TRY IT:
What you return must match the records below character for character, except that no picture appears.

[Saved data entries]
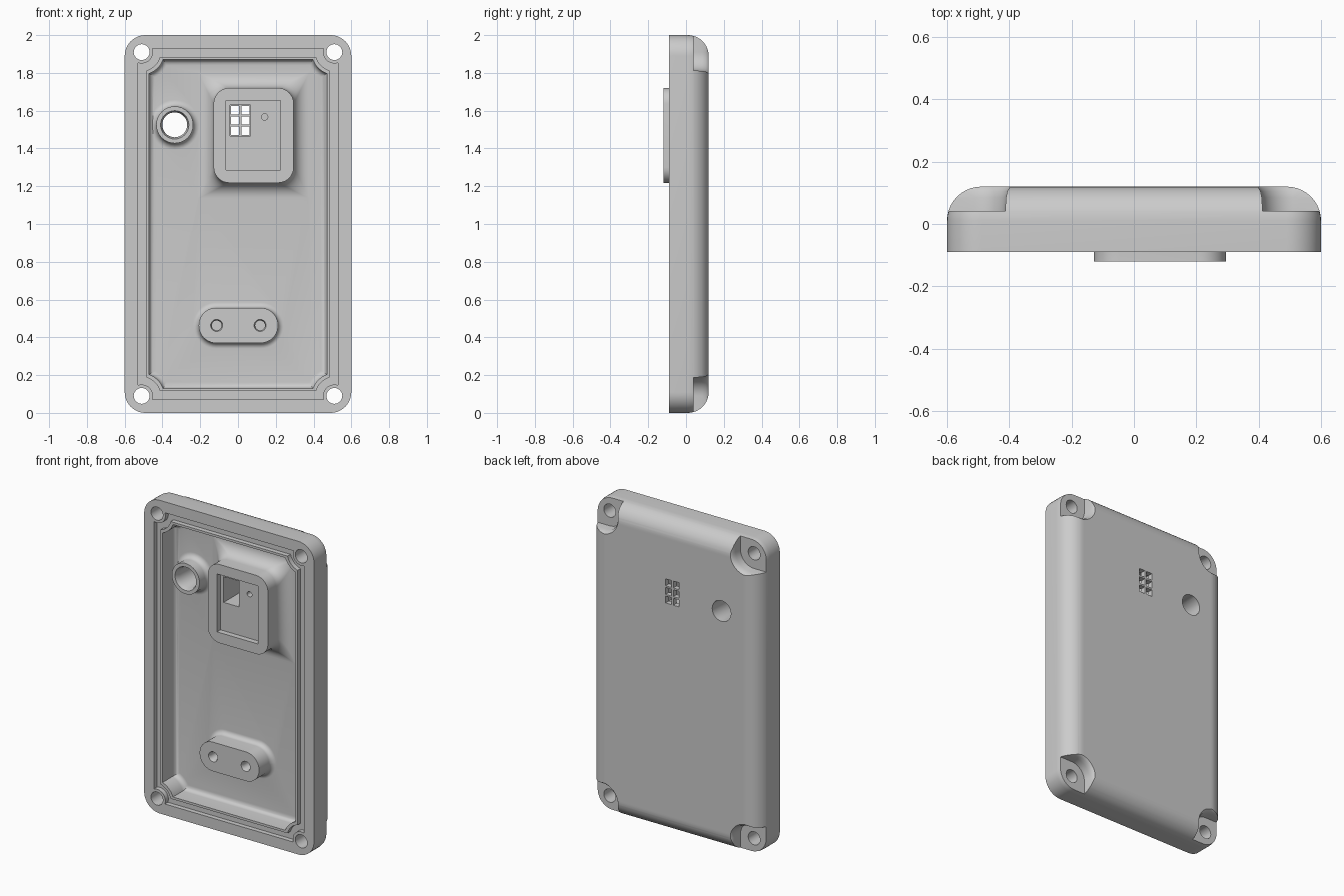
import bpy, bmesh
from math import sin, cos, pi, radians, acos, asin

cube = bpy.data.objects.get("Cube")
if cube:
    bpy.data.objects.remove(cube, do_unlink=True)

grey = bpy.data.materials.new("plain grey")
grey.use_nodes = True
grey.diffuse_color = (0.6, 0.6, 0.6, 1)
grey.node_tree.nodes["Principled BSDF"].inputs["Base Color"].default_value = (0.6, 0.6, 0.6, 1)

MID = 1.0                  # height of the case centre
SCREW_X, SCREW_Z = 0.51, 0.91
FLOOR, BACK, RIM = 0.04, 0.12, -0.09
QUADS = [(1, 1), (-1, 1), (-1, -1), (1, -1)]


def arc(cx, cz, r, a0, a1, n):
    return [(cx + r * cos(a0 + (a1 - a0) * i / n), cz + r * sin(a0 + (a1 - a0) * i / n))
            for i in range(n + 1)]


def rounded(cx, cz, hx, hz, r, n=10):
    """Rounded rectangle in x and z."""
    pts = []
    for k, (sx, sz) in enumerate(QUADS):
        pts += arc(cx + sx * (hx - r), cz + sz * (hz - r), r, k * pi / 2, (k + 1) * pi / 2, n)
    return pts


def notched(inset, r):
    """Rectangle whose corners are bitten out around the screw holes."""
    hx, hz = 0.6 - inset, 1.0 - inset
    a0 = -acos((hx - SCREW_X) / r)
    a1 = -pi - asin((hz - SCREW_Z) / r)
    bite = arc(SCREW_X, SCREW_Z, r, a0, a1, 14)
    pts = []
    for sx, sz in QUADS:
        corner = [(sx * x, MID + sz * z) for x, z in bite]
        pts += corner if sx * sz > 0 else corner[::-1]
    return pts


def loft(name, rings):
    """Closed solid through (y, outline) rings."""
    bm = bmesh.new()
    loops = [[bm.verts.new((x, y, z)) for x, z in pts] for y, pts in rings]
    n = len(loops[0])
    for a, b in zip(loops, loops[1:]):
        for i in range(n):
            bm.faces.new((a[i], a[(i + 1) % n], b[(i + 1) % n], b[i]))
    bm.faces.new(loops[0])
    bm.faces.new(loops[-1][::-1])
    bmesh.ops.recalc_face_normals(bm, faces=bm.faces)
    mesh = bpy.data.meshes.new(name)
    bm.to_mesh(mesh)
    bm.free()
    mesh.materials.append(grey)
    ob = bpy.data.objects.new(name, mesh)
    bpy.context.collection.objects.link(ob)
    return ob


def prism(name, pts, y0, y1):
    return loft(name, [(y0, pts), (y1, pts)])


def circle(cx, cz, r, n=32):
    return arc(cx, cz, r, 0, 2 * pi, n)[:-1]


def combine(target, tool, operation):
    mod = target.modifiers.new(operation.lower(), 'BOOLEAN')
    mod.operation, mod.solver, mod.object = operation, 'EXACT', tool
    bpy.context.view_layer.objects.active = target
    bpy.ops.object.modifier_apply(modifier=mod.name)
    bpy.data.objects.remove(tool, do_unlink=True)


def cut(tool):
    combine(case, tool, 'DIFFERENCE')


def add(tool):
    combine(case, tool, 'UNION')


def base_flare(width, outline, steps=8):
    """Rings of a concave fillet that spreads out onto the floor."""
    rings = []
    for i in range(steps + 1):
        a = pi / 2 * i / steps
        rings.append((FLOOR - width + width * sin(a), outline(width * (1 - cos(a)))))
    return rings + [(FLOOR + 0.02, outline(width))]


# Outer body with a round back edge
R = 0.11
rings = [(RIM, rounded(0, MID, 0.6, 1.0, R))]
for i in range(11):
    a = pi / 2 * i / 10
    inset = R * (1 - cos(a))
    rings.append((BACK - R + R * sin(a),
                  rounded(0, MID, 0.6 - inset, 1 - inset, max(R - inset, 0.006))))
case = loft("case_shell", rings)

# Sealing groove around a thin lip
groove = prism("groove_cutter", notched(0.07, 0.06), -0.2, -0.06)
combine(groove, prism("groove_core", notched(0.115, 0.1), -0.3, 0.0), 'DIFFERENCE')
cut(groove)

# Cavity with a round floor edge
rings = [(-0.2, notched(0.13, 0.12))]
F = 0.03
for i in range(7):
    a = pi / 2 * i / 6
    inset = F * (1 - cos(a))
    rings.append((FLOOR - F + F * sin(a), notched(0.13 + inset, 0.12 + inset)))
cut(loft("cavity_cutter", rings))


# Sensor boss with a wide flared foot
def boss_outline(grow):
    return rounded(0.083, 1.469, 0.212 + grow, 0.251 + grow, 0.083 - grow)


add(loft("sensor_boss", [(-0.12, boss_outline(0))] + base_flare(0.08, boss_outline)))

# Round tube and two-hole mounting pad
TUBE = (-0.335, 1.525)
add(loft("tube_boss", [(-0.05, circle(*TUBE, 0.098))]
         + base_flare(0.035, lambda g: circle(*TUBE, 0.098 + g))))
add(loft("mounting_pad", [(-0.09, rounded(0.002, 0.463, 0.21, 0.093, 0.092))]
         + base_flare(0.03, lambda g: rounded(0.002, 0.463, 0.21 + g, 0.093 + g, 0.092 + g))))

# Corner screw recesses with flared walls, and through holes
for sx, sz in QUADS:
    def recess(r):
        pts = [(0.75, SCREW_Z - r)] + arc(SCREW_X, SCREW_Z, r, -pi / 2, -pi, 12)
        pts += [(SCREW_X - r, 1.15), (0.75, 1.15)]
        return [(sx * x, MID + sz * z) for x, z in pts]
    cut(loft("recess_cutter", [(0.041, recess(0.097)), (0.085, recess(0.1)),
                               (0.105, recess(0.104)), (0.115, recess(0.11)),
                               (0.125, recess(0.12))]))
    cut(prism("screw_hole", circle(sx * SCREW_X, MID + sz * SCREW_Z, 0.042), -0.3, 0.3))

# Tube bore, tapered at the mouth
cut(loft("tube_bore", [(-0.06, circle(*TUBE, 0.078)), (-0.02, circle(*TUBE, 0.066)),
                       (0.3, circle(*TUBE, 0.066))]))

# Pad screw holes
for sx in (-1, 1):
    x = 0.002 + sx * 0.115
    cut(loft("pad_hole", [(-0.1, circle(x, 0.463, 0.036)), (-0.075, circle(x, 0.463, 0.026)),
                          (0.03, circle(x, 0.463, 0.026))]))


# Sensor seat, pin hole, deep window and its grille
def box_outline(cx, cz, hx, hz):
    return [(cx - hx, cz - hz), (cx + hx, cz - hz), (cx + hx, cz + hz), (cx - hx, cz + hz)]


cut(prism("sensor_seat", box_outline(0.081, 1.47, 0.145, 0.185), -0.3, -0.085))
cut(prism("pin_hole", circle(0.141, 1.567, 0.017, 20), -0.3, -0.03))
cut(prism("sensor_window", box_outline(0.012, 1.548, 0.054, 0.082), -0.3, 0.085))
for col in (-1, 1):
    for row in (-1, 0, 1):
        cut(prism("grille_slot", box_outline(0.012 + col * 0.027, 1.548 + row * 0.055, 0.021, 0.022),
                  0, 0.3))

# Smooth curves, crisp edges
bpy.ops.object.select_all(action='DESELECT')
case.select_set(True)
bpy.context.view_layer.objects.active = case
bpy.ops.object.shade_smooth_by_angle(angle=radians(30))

RESPONSE AREA:
import bpy, bmesh
from math import sin, cos, pi, radians, acos, asin

cube = bpy.data.objects.get("Cube")
if cube:
    bpy.data.objects.remove(cube, do_unlink=True)

grey = bpy.data.materials.new("plain grey")
grey.use_nodes = True
grey.diffuse_color = (0.6, 0.6, 0.6, 1)
grey.node_tree.nodes["Principled BSDF"].inputs["Base Color"].default_value = (0.6, 0.6, 0.6, 1)

MID = 1.0                  # height of the case centre
SCREW_X, SCREW_Z = 0.51, 0.91
FLOOR, BACK, RIM = 0.04, 0.12, -0.09
QUADS = [(1, 1), (-1, 1), (-1, -1), (1, -1)]


def arc(cx, cz, r, a0, a1, n):
    return [(cx + r * cos(a0 + (a1 - a0) * i / n), cz + r * sin(a0 + (a1 - a0) * i / n))
            for i in range(n + 1)]


def rounded(cx, cz, hx, hz, r, n=10):
    """Rounded rectangle in x and z."""
    pts = []
    for k, (sx, sz) in enumerate(QUADS):
        pts += arc(cx + sx * (hx - r), cz + sz * (hz - r), r, k * pi / 2, (k + 1) * pi / 2, n)
    return pts


def notched(inset, r):
    """Rectangle whose corners are bitten out around the screw holes."""
    hx, hz = 0.6 - inset, 1.0 - inset
    a0 = -acos((hx - SCREW_X) / r)
    a1 = -pi - asin((hz - SCREW_Z) / r)
    bite = arc(SCREW_X, SCREW_Z, r, a0, a1, 14)
    pts = []
    for sx, sz in QUADS:
        corner = [(sx * x, MID + sz * z) for x, z in bite]
        pts += corner if sx * sz > 0 else corner[::-1]
    return pts


def loft(name, rings):
    """Closed solid through (y, outline) rings."""
    bm = bmesh.new()
    loops = [[bm.verts.new((x, y, z)) for x, z in pts] for y, pts in rings]
    n = len(loops[0])
    for a, b in zip(loops, loops[1:]):
        for i in range(n):
            bm.faces.new((a[i], a[(i + 1) % n], b[(i + 1) % n], b[i]))
    bm.faces.new(loops[0])
    bm.faces.new(loops[-1][::-1])
    bmesh.ops.recalc_face_normals(bm, faces=bm.faces)
    mesh = bpy.data.meshes.new(name)
    bm.to_mesh(mesh)
    bm.free()
    mesh.materials.append(grey)
    ob = bpy.data.objects.new(name, mesh)
    bpy.context.collection.objects.link(ob)
    return ob


def prism(name, pts, y0, y1):
    return loft(name, [(y0, pts), (y1, pts)])


def circle(cx, cz, r, n=32):
    return arc(cx, cz, r, 0, 2 * pi, n)[:-1]


def combine(target, tool, operation):
    mod = target.modifiers.new(operation.lower(), 'BOOLEAN')
    mod.operation, mod.solver, mod.object = operation, 'EXACT', tool
    bpy.context.view_layer.objects.active = target
    bpy.ops.object.modifier_apply(modifier=mod.name)
    bpy.data.objects.remove(tool, do_unlink=True)


def cut(tool):
    combine(case, tool, 'DIFFERENCE')


def add(tool):
    combine(case, tool, 'UNION')


def base_flare(width, outline, steps=8):
    """Rings of a concave fillet that spreads out onto the floor."""
    rings = []
    for i in range(steps + 1):
        a = pi / 2 * i / steps
        rings.append((FLOOR - width + width * sin(a), outline(width * (1 - cos(a)))))
    return rings + [(FLOOR + 0.02, outline(width))]


# Outer body with a round back edge
R = 0.11
rings = [(RIM, rounded(0, MID, 0.6, 1.0, R))]
for i in range(11):
    a = pi / 2 * i / 10
    inset = R * (1 - cos(a))
    rings.append((BACK - R + R * sin(a),
                  rounded(0, MID, 0.6 - inset, 1 - inset, max(R - inset, 0.006))))
case = loft("case_shell", rings)

# Sealing groove around a thin lip
groove = prism("groove_cutter", notched(0.07, 0.06), -0.2, -0.06)
combine(groove, prism("groove_core", notched(0.115, 0.1), -0.3, 0.0), 'DIFFERENCE')
cut(groove)

# Cavity with a round floor edge
rings = [(-0.2, notched(0.13, 0.12))]
F = 0.03
for i in range(7):
    a = pi / 2 * i / 6
    inset = F * (1 - cos(a))
    rings.append((FLOOR - F + F * sin(a), notched(0.13 + inset, 0.12 + inset)))
cut(loft("cavity_cutter", rings))


# Sensor boss with a wide flared foot
def boss_outline(grow):
    return rounded(0.083, 1.469, 0.212 + grow, 0.251 + grow, 0.083 - grow)


add(loft("sensor_boss", [(-0.12, boss_outline(0))] + base_flare(0.08, boss_outline)))

# Round tube and two-hole mounting pad
TUBE = (-0.335, 1.525)
add(loft("tube_boss", [(-0.05, circle(*TUBE, 0.098))]
         + base_flare(0.035, lambda g: circle(*TUBE, 0.098 + g))))
add(loft("mounting_pad", [(-0.09, rounded(0.002, 0.463, 0.21, 0.093, 0.092))]
         + base_flare(0.03, lambda g: rounded(0.002, 0.463, 0.21 + g, 0.093 + g, 0.092 + g))))

# Corner screw recesses with flared walls, and through holes
for sx, sz in QUADS:
    def recess(r):
        pts = [(0.75, SCREW_Z - r)] + arc(SCREW_X, SCREW_Z, r, -pi / 2, -pi, 12)
        pts += [(SCREW_X - r, 1.15), (0.75, 1.15)]
        return [(sx * x, MID + sz * z) for x, z in pts]
    cut(loft("recess_cutter", [(0.041, recess(0.097)), (0.085, recess(0.1)),
                               (0.105, recess(0.104)), (0.115, recess(0.11)),
                               (0.125, recess(0.12))]))
    cut(prism("screw_hole", circle(sx * SCREW_X, MID + sz * SCREW_Z, 0.042), -0.3, 0.3))

# Tube bore, tapered at the mouth
cut(loft("tube_bore", [(-0.06, circle(*TUBE, 0.078)), (-0.02, circle(*TUBE, 0.066)),
                       (0.3, circle(*TUBE, 0.066))]))

# Pad screw holes
for sx in (-1, 1):
    x = 0.002 + sx * 0.115
    cut(loft("pad_hole", [(-0.1, circle(x, 0.463, 0.036)), (-0.075, circle(x, 0.463, 0.026)),
                          (0.03, circle(x, 0.463, 0.026))]))


# Sensor seat, pin hole, deep window and its grille
def box_outline(cx, cz, hx, hz):
    return [(cx - hx, cz - hz), (cx + hx, cz - hz), (cx + hx, cz + hz), (cx - hx, cz + hz)]


cut(prism("sensor_seat", box_outline(0.081, 1.47, 0.145, 0.185), -0.3, -0.085))
cut(prism("pin_hole", circle(0.141, 1.567, 0.017, 20), -0.3, -0.03))
cut(prism("sensor_window", box_outline(0.012, 1.548, 0.054, 0.082), -0.3, 0.085))
for col in (-1, 1):
    for row in (-1, 0, 1):
        cut(prism("grille_slot", box_outline(0.012 + col * 0.027, 1.548 + row * 0.055, 0.021, 0.022),
                  0, 0.3))

# Smooth curves, crisp edges
bpy.ops.object.select_all(action='DESELECT')
case.select_set(True)
bpy.context.view_layer.objects.active = case
bpy.ops.object.shade_smooth_by_angle(angle=radians(30))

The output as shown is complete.